As the international community evolves around the “new normal” in global outer space affairs, one in which space program capacity is no longer limited to a few great powers, an important dimension to assess is the development of space programs by African countries — and China’s growing role in them.
On November 14, USIP held a discussion on its new report, “China’s Space Collaboration with Africa: Implications and Recommendations for the United States.” The conversation examined the pertinent facets of Africa-China space cooperation and explored entry points and barriers for U.S. policy in Africa’s evolving space domain.
Joseph Sany, opening remarks
Vice President, Africa Center, U.S. Institute of Peace
Lyndi Tsering, speaker introductions
Program Specialist, China, U.S. Institute of Peace
Henry Tugendhat, moderator
Economist, China, U.S. Institute of Peace
Assistant Professor, Department of Geography and Spatial Sciences, University of Delaware
Founder and Managing Director, Space in Africa
Director of Program Planning, Secure World Foundation
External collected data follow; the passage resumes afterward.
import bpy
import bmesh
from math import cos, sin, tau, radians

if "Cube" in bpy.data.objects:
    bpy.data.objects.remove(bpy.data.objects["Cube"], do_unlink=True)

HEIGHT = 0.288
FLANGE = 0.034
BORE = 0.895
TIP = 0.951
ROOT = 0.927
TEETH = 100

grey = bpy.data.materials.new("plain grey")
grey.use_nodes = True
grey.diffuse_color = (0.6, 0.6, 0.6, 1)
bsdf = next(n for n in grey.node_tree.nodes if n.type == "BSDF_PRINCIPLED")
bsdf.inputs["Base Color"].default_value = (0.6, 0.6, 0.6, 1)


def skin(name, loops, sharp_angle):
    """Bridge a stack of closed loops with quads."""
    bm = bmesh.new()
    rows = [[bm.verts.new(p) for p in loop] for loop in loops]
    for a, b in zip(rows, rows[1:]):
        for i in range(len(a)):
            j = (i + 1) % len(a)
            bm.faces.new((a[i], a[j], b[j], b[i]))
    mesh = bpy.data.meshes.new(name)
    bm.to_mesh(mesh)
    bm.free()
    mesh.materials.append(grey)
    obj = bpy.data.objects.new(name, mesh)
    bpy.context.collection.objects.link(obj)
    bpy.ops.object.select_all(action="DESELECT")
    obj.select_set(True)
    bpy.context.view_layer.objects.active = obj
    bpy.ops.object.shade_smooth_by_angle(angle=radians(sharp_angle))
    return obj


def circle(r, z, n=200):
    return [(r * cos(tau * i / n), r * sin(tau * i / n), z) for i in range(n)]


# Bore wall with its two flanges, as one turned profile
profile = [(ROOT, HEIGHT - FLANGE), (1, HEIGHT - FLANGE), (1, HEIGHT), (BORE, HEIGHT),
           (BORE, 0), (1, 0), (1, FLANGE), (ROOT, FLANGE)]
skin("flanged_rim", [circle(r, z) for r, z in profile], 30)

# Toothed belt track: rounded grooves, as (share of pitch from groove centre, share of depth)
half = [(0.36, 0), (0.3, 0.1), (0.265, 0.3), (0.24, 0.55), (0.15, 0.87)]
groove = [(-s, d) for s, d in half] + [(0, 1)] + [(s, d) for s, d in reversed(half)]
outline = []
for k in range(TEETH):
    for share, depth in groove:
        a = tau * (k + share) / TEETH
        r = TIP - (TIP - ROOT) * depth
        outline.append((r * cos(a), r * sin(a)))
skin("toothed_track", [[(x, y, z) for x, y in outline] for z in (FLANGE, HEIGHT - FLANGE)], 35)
Professor of Military and Security Studies, Department of Spacepower, Air University; Adjunct Professor, Johns Hopkins University